• BirdForum is the net's largest birding community dedicated to wild birds and birding, and is absolutely FREE!

    Register for an account to take part in lively discussions in the forum, post your pictures in the gallery and more.

Cape Sparrow - BirdForum Opus

Revision as of 19:15, 5 June 2008 by AlanManson-37216 (talk | contribs) (Category:Passer; edited text & added distribution and taxonomy)
Passer melanurus
Male Cape Sparrow
Photo by Mybs
Cedarberg Wilderness area, Western Cape, South Africa
Female Cape Sparrow
Photo by Alan Manson
Cedara Farm, Pietermaritzburg, South Africa.

Other Names

Deutsch: Kapsperling; Afrikaans: Gewone Mossie


Length 14-16 cm, mass 20-38 g.

Adult male: Head black with broad white semicircles from behind eyes to side of throat. Nape and mantle greyish, merging into rufous or chestnut back and rump.

Adult female: Similar to the male, but with a grey and white head.


South Africa, Lesotho, western Swaziland, Botswana, Namibia, coastal south-western Angola, south-western Zimbabwe.


Passer melanurus has three subspecies:


The Cape Sparrow lives in dry areas of southern Africa like the arid and semi-arid savanna, dry woodland along drainage lines and seasonal watercourses; also croplands, plantations and copses of alien trees, parks and gardens.


Forages mainly on the ground for seeds and insects, but also takes fruits, seeds and nectar directly from plants.


The Cape Sparrow nests singly, or in loose colonies (up to 100 pairs; up to 15 nests in one tree). The nest is an untidy mass of grass and other plant material with a tunnel entrance and is thickly lined with feathers or soft plant material. Laying usually August to March (2-6 eggs).

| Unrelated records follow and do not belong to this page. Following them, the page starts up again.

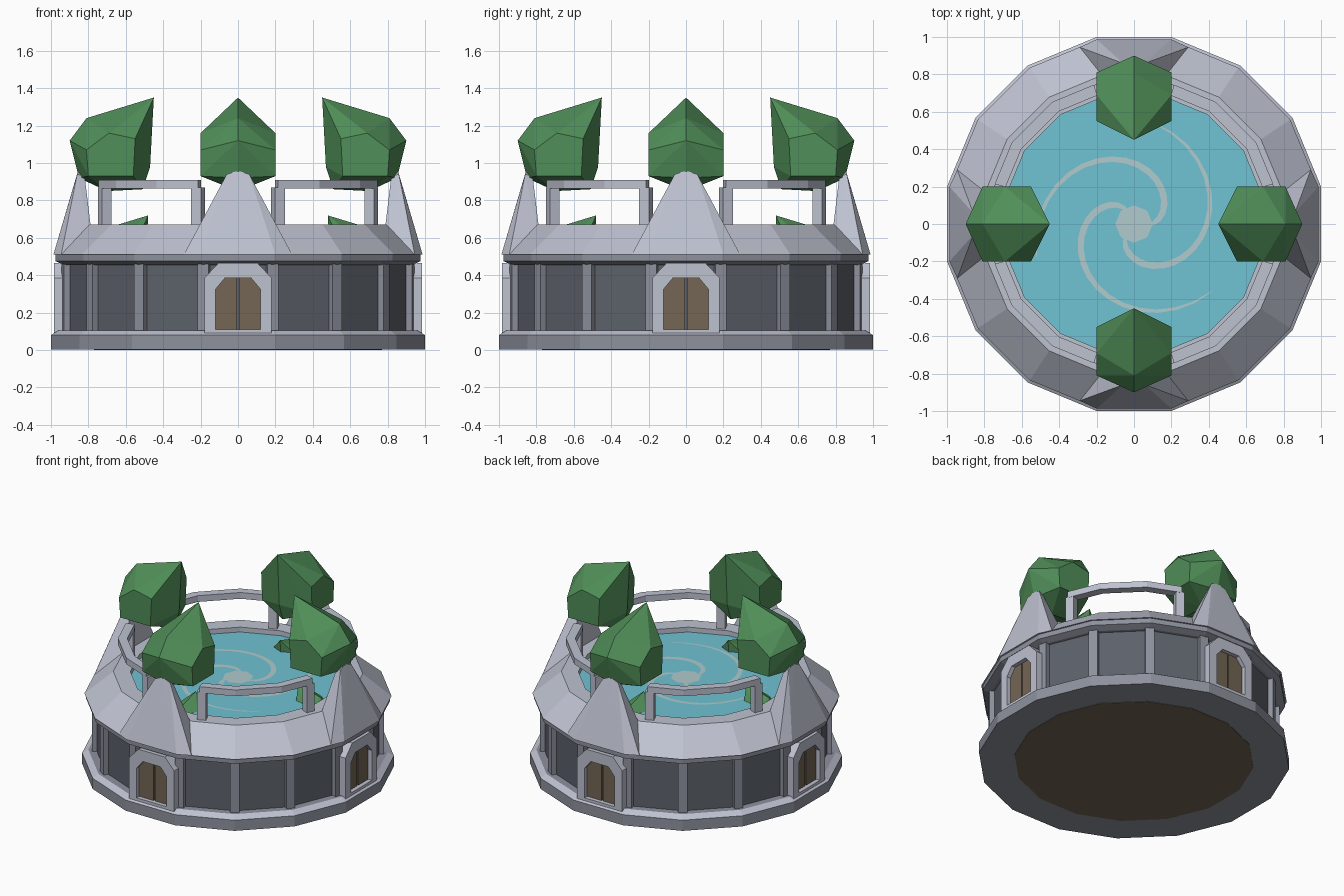
import bpy, bmesh
from math import sin, cos, tan, pi, radians
from mathutils import Matrix, Vector

if "Cube" in bpy.data.objects:
    bpy.data.objects.remove(bpy.data.objects["Cube"])

SIDES = 16
STEP = 2 * pi / SIDES


def material(name, r, g, b):
    col = [(c / 255 / 12.92 if c < 11 else ((c / 255 + .055) / 1.055) ** 2.4) for c in (r, g, b)] + [1]
    m = bpy.data.materials.new(name)
    m.use_nodes = True
    m.diffuse_color = col
    m.node_tree.nodes["Principled BSDF"].inputs["Base Color"].default_value = col
    return m


LIGHT = material("light_stone", 190, 194, 208)
MID = material("mid_stone", 142, 146, 158)
DARK = material("dark_wall", 92, 97, 106)
WOOD = material("brown_wood", 115, 102, 84)
WATER = material("water_blue", 112, 194, 212)
FOAM = material("pale_foam", 176, 203, 205)
LEAF = material("leaf_green", 80, 142, 88)


def finish(name, bm, *mats, turn=0.0):
    bmesh.ops.recalc_face_normals(bm, faces=bm.faces)
    bm.transform(Matrix.Rotation(turn, 4, 'Z'))
    me = bpy.data.meshes.new(name)
    bm.to_mesh(me)
    bm.free()
    for m in mats:
        me.materials.append(m)
    ob = bpy.data.objects.new(name, me)
    bpy.context.collection.objects.link(ob)
    return ob


def corner(apothem, k, z):
    """Corner k of the regular outline, flat sides facing the axes."""
    a = (k + .5) * STEP
    r = apothem / cos(STEP / 2)
    return Vector((r * cos(a), r * sin(a), z))


def lathe(name, profile, mats, rule=None):
    """Closed profile of (apothem, z) turned about z; rule picks a slot per strip."""
    bm = bmesh.new()
    rings = [[bm.verts.new(corner(a, k, z)) for k in range(SIDES)] for a, z in profile]
    for i, ring in enumerate(rings):
        nxt = rings[(i + 1) % len(rings)]
        for k in range(SIDES):
            j = (k + 1) % SIDES
            f = bm.faces.new((ring[k], ring[j], nxt[j], nxt[k]))
            f.material_index = rule(i) if rule else 0
    return finish(name, bm, *mats)


def disc(name, apothem, z0, z1, mat):
    bm = bmesh.new()
    low, top = [[bm.verts.new(corner(apothem, k, z)) for k in range(SIDES)] for z in (z0, z1)]
    bm.faces.new(low)
    bm.faces.new(top)
    for k in range(SIDES):
        j = (k + 1) % SIDES
        bm.faces.new((low[k], low[j], top[j], top[k]))
    return finish(name, bm, mat)


def hull(name, pts, mat, turn):
    bm = bmesh.new()
    for p in pts:
        bm.verts.new(p)
    res = bmesh.ops.convex_hull(bm, input=bm.verts)
    loose = {v for v in res["geom_interior"] + res["geom_unused"] if isinstance(v, bmesh.types.BMVert)}
    bmesh.ops.delete(bm, geom=list(loose), context='VERTS')
    return finish(name, bm, mat, turn=turn)


def box(name, centre, size, mat, turn):
    bm = bmesh.new()
    bmesh.ops.create_cube(bm, size=1, matrix=Matrix.Translation(centre) @ Matrix.Diagonal((*size, 1)))
    return finish(name, bm, mat, turn=turn)


# Base plinth, wall and roof ring
lathe("base_plinth", [(.70, .003), (1, .003), (1, .08), (.96, .105), (.70, .105)],
      (MID, LIGHT), lambda i: int(i == 2))
disc("floor_plate", .77, 0, .008, WOOD)
lathe("wall", [(.86, .10), (.91, .10), (.91, .47), (.86, .47)], (DARK,))
lathe("eave", [(.86, .45), (.93, .455), (.975, .475), (.975, .51), (.86, .51)], (MID,))
lathe("roof", [(.69, .51), (.985, .51), (.80, .67), (.69, .67)], (LIGHT,))
for k in range(SIDES):
    box(f"pilaster_{k}", (.925, 0, .285), (.06, .06, .37), MID, (k + .5) * STEP)

# Pool with a three-armed swirl
disc("water", .70, .60, .635, WATER)
bm = bmesh.new()
POOL = .638
bm.faces.new([bm.verts.new((.1 * cos(k * pi / 4), .1 * sin(k * pi / 4), POOL)) for k in range(8)])
for arm in range(3):
    prev = None
    for i in range(19):
        t = i / 18
        a = radians(-5 + 120 * arm + 204 * t)
        r = .08 + .47 * t ** .85
        w = .022 * (1 - t) ** .6 + .002
        pair = [bm.verts.new((q * cos(a), q * sin(a), POOL + .001)) for q in (r - w, r + w)]
        if prev:
            bm.faces.new((prev[0], prev[1], pair[1], pair[0]))
        prev = pair
for f in bm.faces:
    f.normal_update()
    if f.normal.z < 0:
        f.normal_flip()
finish("foam_swirl", bm, FOAM)


def arch(half, low, shoulder, top, chamfer, y):
    right = [(half, low), (half, shoulder), (half - chamfer, top)]
    return [(x, y, z) for x, z in right] + [(-x, y, z) for x, z in reversed(right)]


def door(tag, turn):
    loops = [arch(.18, .09, .385, .465, .075, y) for y in (-.985, -.89)]
    holes = [arch(.12, .11, .325, .385, .05, y) for y in (-.985, -.89)]
    bm = bmesh.new()
    rings = [[bm.verts.new(p) for p in ring] for ring in (loops[0], holes[0], holes[1], loops[1])]
    for i in range(4):
        a, b = rings[i], rings[(i + 1) % 4]
        for k in range(6):
            j = (k + 1) % 6
            bm.faces.new((a[k], a[j], b[j], b[k]))
    finish(f"door_frame_{tag}", bm, LIGHT, turn=turn)
    # two leaves with a dark gap
    for side, s in (("left", 1), ("right", -1)):
        outline = [(.005, .11), (.12, .11), (.12, .325), (.07, .385), (.005, .385)]
        hull(f"door_leaf_{side}_{tag}", [(s * x, y, z) for x, z in outline for y in (-.955, -.90)],
             WOOD, turn)


# Foliage crown: (radius from centre, sideways, height)
CROWN = [(.45, 0, 1.35), (.81, 0, 1.24), (.90, 0, 1.12), (.47, 0, .98), (.51, 0, .86),
         (.70, 0, .85), (.85, 0, .92)]
for s in (-.2, .2):
    CROWN += [(.55, s, 1.13), (.81, s, 1.07), (.80, s, .93), (.56, s, .93), (.69, s, 1.16)]

GABLE = []
for s in (-1, 1):
    GABLE += [(s * .29, -.945, .51), (s * .2, -.987, .51), (s * .2, -.78, .60),
              (s * .06, -.86, .94), (s * .05, -.82, .93)]
GABLE.append((0, -.855, .96))


def rail(tag, turn):
    """Faceted bar over one quarter, carried by two posts."""
    bm = bmesh.new()
    stops = [radians(a) for a in (16, 33.75, 56.25, 74)]
    rings = []
    for a in stops:
        off = (a + STEP / 2) % STEP - STEP / 2
        ring = []
        for ap, z in ((.71, .865), (.77, .865), (.77, .91), (.71, .91)):
            r = ap / cos(off)
            ring.append(bm.verts.new((r * cos(a), r * sin(a), z)))
        rings.append(ring)
    for a, b in zip(rings, rings[1:]):
        for k in range(4):
            j = (k + 1) % 4
            bm.faces.new((a[k], a[j], b[j], b[k]))
    bm.faces.new(rings[0])
    bm.faces.new(rings[-1])
    finish(f"rail_{tag}", bm, LIGHT, turn=turn)
    for n, (face, s) in enumerate(((1, -1), (3, 1))):
        box(f"rail_post_{tag}_{n}", (.74, s * .075, .765), (.056, .06, .21), LIGHT, turn + face * STEP)


# Four identical quarters
for q, tag in enumerate(("front", "left", "back", "right")):
    turn = q * pi / 2
    door(tag, turn)
    hull(f"gable_{tag}", GABLE, LIGHT, turn)
    hull(f"tree_crown_{tag}", [(t, -r, z) for r, t, z in CROWN], LEAF, turn)
    hull(f"bush_{tag}", [(t / 2, -.48 - (r - .45) / 2, .72 + (z - 1.35) / 2) for r, t, z in CROWN],
         LEAF, turn)
    rail(tag, turn)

Hockey PAR, Dean WRJ & Ryan PG (eds) 2005. Robert's Birds of Southern Africa, 7th edition. John Voelcker Bird Book Fund, Cape Town, South Africa. ISBN 0620340533

External Links